Work required >>
Search the entries for the word "push". Copy every line where it turns up.

Saved data entries
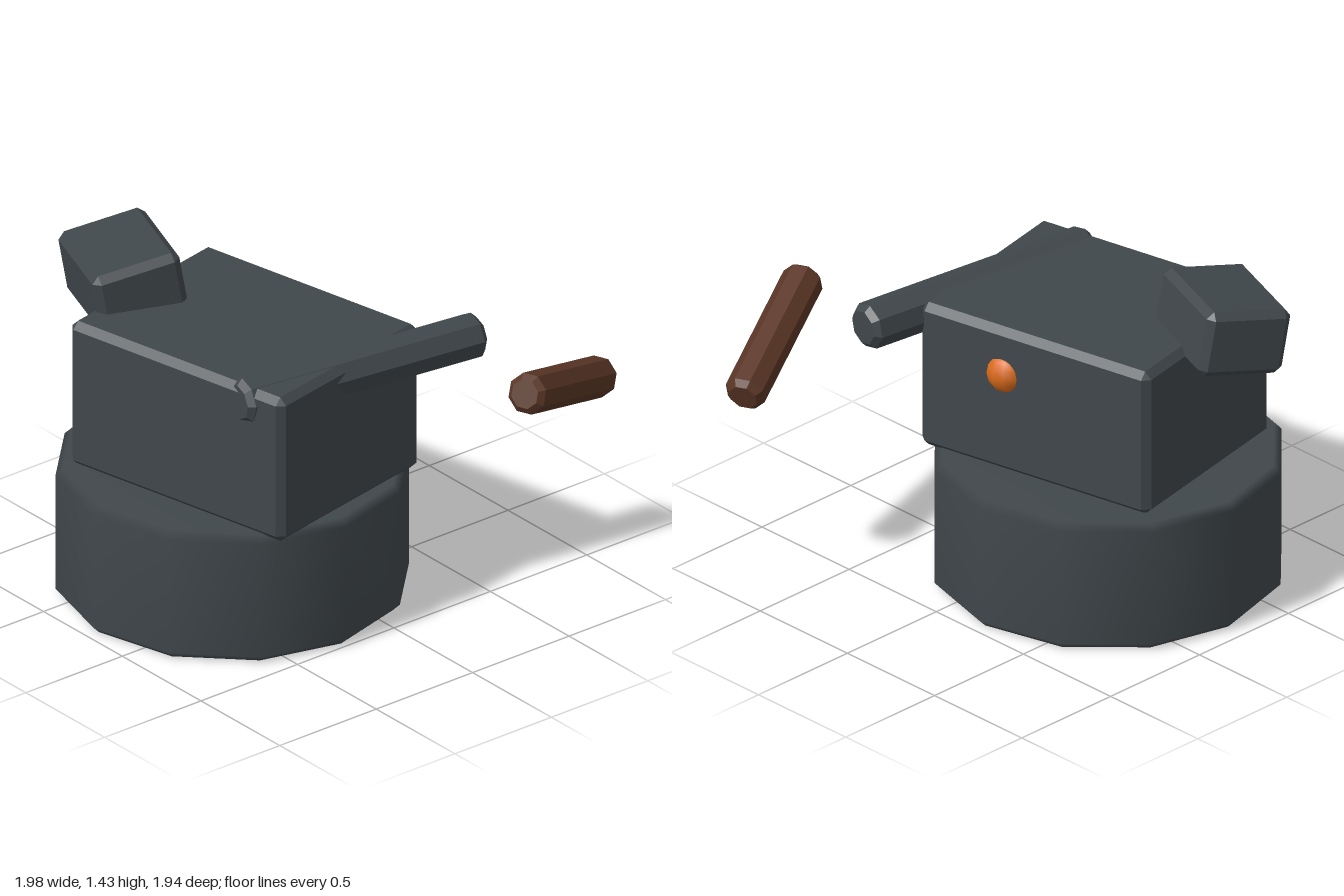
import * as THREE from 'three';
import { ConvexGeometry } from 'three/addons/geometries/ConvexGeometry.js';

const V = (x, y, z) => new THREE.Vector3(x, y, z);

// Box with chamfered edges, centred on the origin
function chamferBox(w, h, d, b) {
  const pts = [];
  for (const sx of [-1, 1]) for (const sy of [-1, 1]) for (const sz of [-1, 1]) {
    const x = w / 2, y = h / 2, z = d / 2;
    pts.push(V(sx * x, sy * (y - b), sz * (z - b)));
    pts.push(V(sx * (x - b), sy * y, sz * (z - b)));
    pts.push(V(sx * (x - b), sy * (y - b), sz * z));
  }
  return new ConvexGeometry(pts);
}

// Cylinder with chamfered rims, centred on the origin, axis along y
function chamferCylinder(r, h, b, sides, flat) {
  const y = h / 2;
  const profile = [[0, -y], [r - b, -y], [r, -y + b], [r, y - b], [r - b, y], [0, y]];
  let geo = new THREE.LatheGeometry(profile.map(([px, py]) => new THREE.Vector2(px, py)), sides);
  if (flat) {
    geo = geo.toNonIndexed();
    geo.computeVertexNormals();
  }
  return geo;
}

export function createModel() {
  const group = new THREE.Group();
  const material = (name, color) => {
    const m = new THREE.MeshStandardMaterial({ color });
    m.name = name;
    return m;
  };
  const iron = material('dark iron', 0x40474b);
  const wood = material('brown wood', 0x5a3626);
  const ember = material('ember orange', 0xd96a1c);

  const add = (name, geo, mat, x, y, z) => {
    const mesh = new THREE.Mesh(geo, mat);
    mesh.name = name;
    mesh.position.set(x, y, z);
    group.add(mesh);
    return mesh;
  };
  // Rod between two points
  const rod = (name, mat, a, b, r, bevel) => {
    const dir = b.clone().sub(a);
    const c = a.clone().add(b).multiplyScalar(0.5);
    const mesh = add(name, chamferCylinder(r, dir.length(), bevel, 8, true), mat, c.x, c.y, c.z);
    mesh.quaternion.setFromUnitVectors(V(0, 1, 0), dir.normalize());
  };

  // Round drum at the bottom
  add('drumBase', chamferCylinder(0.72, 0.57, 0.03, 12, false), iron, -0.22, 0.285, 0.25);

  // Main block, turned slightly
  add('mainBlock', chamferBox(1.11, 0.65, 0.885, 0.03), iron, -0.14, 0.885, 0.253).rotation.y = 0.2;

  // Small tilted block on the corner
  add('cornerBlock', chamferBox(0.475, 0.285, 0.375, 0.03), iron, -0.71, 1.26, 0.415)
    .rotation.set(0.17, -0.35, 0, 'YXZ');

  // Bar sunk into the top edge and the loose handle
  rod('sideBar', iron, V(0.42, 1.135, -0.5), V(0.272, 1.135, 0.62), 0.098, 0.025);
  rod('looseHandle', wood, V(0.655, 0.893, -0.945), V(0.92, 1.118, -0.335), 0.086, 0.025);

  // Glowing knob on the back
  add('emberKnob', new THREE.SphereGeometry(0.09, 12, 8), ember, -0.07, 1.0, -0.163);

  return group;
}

* * *

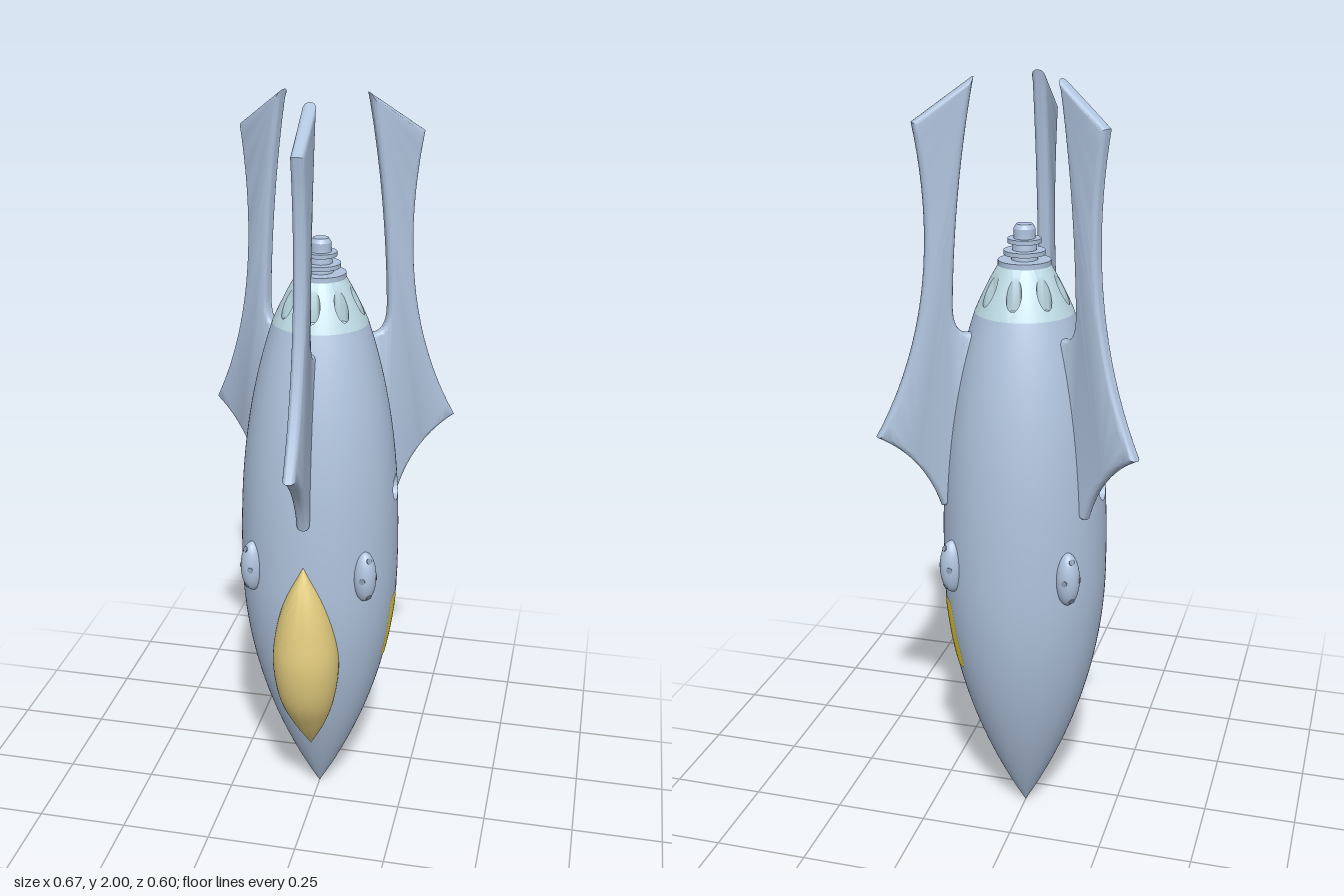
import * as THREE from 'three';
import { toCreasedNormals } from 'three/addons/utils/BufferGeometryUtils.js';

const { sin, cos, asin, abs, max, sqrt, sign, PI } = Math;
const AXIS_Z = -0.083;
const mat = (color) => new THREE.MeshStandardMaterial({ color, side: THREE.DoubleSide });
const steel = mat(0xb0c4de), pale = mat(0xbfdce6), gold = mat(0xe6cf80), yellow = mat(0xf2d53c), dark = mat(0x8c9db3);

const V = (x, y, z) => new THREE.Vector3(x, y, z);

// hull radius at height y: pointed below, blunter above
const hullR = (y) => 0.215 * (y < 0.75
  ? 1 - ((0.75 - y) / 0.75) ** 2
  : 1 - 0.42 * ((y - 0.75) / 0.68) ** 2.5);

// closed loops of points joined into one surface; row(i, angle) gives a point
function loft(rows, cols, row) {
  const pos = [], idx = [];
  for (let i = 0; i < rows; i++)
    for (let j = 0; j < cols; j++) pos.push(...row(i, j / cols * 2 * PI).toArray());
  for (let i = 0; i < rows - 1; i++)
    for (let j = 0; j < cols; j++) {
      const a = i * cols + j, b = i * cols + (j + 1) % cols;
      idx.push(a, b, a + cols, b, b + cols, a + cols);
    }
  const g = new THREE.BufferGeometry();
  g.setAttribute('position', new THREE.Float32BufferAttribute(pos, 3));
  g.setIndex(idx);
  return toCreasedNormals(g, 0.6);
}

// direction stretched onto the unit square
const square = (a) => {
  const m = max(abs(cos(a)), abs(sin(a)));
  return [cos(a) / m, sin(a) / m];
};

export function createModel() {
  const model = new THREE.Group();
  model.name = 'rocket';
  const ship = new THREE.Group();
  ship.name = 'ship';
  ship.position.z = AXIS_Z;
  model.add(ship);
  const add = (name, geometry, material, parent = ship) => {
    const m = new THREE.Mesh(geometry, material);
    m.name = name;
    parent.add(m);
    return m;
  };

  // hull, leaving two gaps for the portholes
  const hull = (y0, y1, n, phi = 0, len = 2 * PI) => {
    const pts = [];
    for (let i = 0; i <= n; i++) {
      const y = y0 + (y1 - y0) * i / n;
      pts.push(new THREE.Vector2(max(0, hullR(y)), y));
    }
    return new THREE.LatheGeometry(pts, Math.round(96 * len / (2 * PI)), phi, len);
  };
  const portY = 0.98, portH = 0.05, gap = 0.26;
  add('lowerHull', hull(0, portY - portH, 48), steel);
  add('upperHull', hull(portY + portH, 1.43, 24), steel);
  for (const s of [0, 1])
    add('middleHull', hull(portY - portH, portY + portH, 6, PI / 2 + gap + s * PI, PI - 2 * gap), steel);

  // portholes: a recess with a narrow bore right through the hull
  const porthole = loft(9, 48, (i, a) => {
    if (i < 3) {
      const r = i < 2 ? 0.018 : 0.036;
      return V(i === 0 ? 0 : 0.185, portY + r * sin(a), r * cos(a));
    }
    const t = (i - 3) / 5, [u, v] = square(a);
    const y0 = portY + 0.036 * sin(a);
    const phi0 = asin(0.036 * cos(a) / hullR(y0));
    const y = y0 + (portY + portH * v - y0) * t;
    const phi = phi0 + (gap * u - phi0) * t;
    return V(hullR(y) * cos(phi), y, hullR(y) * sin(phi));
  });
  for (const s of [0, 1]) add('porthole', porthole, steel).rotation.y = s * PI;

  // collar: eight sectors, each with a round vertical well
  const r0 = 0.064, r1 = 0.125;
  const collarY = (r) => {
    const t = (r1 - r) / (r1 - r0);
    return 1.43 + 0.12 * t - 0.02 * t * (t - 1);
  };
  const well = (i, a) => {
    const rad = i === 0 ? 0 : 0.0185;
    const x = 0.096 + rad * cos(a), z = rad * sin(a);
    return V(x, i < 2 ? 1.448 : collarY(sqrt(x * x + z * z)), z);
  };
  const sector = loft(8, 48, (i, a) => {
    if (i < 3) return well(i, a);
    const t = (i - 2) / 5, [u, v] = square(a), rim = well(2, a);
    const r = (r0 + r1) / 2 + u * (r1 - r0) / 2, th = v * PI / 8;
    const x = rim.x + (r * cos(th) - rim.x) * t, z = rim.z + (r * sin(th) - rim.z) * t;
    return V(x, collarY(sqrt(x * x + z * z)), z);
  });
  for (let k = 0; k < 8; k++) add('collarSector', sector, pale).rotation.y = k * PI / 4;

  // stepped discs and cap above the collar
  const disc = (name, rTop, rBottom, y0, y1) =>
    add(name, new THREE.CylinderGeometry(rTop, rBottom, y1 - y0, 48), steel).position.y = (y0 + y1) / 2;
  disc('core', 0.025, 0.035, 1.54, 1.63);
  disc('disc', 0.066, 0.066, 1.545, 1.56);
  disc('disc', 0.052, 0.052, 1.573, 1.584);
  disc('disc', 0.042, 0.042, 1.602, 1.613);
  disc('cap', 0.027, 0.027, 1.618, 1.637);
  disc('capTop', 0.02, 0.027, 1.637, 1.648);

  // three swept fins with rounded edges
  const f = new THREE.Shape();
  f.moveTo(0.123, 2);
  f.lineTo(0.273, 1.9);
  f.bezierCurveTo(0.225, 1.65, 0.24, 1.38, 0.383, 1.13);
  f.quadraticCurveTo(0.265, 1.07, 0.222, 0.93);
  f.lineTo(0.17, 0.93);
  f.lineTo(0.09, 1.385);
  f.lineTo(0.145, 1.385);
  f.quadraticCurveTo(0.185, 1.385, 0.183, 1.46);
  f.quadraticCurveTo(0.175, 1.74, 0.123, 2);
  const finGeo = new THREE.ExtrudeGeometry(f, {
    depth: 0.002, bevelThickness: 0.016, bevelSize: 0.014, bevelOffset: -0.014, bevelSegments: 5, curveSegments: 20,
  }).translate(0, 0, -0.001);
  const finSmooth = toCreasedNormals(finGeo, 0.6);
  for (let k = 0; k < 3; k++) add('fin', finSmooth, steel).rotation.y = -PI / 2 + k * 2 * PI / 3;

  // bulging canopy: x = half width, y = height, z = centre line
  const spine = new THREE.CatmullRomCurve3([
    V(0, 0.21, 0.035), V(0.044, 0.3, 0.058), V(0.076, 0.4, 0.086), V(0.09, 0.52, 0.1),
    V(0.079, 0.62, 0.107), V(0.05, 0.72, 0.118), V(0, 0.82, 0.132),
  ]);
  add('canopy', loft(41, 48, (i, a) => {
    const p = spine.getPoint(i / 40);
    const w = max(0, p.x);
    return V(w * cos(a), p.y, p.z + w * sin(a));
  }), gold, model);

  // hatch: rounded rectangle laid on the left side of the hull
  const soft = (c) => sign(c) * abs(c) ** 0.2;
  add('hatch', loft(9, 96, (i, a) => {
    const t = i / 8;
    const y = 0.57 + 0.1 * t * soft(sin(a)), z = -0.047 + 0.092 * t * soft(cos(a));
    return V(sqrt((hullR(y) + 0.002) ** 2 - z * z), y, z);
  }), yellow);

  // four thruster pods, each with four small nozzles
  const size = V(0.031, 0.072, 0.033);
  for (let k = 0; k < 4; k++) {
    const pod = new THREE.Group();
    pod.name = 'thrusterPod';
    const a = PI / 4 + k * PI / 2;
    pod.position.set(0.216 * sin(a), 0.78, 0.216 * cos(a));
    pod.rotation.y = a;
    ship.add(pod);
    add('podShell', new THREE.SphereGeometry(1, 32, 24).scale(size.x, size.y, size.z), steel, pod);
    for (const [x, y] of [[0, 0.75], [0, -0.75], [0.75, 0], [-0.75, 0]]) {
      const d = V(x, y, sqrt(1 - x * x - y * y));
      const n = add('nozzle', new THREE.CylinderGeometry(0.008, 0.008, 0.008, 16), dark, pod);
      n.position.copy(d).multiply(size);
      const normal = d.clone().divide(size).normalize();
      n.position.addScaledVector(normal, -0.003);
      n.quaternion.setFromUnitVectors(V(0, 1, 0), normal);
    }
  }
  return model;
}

Answer box >>
    pts.push(V(sx * x, sy * (y - b), sz * (z - b)));
    pts.push(V(sx * (x - b), sy * y, sz * (z - b)));
    pts.push(V(sx * (x - b), sy * (y - b), sz * z));
    for (let j = 0; j < cols; j++) pos.push(...row(i, j / cols * 2 * PI).toArray());
      idx.push(a, b, a + cols, b, b + cols, a + cols);
      pts.push(new THREE.Vector2(max(0, hullR(y)), y));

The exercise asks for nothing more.